== Available records ==
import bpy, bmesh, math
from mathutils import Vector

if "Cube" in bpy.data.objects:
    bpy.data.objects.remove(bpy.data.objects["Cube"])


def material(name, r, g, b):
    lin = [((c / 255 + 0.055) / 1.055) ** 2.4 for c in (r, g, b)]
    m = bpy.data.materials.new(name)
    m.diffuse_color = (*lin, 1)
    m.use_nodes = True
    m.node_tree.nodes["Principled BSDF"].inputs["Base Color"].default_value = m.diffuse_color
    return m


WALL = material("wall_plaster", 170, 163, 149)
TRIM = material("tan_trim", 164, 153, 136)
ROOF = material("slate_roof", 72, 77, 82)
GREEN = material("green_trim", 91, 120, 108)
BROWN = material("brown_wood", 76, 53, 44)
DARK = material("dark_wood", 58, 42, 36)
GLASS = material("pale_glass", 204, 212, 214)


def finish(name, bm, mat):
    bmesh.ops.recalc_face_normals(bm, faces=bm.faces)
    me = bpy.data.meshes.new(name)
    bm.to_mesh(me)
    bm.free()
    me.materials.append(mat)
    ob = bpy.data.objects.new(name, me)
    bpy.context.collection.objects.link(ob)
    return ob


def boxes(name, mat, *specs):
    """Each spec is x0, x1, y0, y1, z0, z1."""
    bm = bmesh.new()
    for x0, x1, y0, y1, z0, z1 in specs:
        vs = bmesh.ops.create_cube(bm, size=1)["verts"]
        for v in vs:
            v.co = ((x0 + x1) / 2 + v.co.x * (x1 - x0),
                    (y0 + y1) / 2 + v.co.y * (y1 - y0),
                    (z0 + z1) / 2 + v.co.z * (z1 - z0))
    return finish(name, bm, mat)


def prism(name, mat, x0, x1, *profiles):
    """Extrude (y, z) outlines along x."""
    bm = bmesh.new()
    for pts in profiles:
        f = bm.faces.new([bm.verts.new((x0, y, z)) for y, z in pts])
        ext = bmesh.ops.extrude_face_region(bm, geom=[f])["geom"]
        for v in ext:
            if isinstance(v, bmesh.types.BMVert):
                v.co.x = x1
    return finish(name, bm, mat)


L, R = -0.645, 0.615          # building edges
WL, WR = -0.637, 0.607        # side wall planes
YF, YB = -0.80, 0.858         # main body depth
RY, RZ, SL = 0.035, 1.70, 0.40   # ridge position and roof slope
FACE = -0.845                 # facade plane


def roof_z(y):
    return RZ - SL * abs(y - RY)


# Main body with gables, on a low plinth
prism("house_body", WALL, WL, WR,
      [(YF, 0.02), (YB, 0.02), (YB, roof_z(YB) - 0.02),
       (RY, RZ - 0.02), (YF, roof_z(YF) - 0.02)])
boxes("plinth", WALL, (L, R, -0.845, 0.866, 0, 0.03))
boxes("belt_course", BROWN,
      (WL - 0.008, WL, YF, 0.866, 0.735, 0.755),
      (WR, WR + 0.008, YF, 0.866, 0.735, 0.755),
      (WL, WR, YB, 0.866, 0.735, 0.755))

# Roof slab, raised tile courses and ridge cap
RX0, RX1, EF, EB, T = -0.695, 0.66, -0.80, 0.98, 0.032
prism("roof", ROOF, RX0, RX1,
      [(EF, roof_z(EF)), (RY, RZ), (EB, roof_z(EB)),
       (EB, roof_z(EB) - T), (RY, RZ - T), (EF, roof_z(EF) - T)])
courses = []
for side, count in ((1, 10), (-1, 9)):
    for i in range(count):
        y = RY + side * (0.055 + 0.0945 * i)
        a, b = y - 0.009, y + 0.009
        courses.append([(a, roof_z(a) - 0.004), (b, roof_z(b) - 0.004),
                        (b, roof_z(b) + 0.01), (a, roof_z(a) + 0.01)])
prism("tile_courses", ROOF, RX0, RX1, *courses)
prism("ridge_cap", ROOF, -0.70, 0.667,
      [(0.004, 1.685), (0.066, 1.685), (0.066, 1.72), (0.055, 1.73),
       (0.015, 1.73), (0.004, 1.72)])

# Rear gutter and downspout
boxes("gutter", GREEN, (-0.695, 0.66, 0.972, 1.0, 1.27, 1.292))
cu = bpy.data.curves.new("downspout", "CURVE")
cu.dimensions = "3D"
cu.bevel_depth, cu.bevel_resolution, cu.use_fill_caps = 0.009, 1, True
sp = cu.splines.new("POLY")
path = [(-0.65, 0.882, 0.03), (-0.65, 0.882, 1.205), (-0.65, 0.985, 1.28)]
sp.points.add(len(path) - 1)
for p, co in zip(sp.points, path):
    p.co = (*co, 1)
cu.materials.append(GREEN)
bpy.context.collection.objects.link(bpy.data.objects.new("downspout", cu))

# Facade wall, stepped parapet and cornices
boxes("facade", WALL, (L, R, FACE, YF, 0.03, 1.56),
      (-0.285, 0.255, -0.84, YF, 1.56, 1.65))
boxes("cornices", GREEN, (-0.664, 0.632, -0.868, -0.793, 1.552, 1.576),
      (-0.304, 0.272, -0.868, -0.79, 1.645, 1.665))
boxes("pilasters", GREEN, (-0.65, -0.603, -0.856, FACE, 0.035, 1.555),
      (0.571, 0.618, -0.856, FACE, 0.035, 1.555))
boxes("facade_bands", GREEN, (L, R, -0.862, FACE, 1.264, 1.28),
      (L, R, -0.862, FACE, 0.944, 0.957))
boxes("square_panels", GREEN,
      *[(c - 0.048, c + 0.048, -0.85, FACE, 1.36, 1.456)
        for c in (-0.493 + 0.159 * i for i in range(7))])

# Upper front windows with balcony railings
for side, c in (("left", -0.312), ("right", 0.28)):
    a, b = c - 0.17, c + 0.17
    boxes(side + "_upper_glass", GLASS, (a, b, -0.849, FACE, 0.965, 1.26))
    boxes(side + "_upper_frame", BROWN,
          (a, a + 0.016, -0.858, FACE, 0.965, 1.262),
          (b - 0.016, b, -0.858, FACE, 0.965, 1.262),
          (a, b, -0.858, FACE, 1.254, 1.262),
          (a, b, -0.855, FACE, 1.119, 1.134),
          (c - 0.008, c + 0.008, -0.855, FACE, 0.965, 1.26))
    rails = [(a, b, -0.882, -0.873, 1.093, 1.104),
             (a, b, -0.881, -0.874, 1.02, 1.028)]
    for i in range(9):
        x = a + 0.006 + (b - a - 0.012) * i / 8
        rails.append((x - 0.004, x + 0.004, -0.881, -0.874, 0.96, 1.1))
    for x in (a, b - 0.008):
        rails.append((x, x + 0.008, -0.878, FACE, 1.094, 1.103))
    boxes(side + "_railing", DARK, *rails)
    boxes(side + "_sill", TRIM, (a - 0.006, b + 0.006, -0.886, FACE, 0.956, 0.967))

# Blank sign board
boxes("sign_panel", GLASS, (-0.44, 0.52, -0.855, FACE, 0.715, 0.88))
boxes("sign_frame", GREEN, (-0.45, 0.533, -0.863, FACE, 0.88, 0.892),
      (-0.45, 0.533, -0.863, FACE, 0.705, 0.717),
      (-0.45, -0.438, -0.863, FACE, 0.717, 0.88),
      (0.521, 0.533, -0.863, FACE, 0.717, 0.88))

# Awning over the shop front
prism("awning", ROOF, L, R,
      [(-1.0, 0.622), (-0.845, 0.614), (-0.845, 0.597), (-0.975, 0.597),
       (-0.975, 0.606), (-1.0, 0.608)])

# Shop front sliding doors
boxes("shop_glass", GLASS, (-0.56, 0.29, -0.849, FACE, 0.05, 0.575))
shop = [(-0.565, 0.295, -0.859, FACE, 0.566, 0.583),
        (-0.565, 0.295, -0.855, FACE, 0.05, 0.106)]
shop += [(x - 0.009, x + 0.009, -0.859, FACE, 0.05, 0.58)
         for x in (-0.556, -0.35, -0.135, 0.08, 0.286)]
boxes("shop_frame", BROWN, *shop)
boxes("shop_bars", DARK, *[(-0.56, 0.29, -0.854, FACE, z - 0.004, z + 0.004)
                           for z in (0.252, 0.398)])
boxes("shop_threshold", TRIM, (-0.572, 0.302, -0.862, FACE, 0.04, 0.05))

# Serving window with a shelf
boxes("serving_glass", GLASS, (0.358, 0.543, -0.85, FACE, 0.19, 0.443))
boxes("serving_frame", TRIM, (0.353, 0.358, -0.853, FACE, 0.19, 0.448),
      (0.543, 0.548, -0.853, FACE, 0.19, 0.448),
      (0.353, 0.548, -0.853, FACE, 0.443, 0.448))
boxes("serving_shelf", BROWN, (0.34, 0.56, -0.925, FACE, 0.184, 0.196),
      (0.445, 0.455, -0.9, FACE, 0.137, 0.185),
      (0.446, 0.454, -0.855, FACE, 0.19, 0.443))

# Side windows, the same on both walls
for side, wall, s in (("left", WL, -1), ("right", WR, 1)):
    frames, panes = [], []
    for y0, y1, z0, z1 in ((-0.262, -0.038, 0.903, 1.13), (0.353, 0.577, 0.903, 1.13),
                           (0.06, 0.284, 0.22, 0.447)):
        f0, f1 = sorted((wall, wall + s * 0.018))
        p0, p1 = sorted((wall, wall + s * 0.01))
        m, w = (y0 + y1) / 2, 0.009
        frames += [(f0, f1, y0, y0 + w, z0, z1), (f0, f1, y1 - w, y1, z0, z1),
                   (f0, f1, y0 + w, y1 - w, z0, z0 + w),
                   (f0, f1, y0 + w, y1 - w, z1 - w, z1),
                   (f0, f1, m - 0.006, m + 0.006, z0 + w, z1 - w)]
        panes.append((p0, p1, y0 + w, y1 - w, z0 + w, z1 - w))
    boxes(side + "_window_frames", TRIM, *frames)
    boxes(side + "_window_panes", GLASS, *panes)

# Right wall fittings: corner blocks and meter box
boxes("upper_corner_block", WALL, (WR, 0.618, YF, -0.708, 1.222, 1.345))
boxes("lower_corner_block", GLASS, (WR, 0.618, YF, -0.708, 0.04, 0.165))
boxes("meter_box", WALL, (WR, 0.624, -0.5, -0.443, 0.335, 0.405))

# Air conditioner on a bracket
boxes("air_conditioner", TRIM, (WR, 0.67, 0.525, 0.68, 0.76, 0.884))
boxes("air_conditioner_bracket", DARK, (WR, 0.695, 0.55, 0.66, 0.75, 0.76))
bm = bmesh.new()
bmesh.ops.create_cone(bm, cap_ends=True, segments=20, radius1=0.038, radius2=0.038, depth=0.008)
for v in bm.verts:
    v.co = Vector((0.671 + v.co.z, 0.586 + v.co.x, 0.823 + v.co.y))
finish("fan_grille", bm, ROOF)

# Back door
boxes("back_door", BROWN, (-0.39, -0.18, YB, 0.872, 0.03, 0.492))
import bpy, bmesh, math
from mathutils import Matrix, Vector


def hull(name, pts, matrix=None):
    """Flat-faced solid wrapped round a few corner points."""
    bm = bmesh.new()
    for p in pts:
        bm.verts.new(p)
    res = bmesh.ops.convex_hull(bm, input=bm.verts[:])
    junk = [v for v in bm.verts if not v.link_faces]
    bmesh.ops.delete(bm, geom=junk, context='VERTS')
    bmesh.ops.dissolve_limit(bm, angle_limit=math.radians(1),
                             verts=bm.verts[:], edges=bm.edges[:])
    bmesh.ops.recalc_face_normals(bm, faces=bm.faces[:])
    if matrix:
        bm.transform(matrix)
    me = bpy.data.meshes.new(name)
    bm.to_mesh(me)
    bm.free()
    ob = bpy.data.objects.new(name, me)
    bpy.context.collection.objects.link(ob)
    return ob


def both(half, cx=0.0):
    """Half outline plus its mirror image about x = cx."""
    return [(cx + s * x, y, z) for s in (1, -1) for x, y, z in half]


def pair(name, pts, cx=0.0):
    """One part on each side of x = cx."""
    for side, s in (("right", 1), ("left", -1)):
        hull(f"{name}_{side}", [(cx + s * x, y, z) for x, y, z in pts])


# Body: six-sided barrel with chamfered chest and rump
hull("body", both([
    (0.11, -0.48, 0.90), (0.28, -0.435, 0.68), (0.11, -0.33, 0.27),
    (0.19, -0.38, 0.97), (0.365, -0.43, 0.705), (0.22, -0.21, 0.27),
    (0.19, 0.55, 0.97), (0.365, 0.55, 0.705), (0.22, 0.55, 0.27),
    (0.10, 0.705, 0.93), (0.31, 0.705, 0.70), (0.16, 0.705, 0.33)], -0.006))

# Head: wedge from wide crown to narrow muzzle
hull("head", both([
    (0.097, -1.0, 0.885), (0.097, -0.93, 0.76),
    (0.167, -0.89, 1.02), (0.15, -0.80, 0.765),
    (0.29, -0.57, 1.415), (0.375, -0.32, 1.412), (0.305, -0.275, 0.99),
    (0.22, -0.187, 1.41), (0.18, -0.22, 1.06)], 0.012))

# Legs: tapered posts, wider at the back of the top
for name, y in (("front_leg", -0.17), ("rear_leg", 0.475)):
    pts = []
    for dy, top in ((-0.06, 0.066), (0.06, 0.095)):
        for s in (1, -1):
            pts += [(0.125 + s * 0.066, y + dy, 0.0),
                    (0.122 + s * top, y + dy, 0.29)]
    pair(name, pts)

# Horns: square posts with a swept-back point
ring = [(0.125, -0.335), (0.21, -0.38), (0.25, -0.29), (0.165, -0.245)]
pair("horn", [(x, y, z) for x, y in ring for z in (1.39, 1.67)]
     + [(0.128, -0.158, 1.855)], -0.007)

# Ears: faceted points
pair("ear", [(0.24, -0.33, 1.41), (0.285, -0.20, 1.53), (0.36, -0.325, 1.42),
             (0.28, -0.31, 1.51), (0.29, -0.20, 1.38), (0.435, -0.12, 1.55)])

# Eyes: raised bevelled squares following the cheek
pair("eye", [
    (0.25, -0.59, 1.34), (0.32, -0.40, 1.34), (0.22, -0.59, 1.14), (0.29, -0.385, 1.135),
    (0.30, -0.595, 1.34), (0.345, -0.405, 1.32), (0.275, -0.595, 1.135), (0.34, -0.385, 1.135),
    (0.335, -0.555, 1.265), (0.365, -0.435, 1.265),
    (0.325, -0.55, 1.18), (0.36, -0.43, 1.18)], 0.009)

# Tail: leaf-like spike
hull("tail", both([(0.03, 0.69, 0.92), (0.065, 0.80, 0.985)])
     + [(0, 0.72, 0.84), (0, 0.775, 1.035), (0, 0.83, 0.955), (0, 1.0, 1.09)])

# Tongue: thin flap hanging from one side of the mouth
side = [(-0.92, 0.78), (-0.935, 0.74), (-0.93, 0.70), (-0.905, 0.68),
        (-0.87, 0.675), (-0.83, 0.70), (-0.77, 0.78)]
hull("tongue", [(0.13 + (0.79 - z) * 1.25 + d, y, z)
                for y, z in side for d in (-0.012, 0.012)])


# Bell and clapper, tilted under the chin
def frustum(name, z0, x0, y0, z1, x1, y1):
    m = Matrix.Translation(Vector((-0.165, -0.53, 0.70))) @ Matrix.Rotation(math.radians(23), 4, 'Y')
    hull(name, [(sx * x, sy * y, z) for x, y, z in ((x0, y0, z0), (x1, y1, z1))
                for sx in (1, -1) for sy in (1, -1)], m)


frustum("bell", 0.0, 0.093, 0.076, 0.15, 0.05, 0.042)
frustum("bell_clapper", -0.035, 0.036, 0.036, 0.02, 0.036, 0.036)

== Exercise requirements ==
Look through the entries above; find each line with the word "GREEN" and copy it.

== Reply ==
GREEN = material("green_trim", 91, 120, 108)
boxes("gutter", GREEN, (-0.695, 0.66, 0.972, 1.0, 1.27, 1.292))
cu.materials.append(GREEN)
boxes("cornices", GREEN, (-0.664, 0.632, -0.868, -0.793, 1.552, 1.576),
boxes("pilasters", GREEN, (-0.65, -0.603, -0.856, FACE, 0.035, 1.555),
boxes("facade_bands", GREEN, (L, R, -0.862, FACE, 1.264, 1.28),
boxes("square_panels", GREEN,
boxes("sign_frame", GREEN, (-0.45, 0.533, -0.863, FACE, 0.88, 0.892),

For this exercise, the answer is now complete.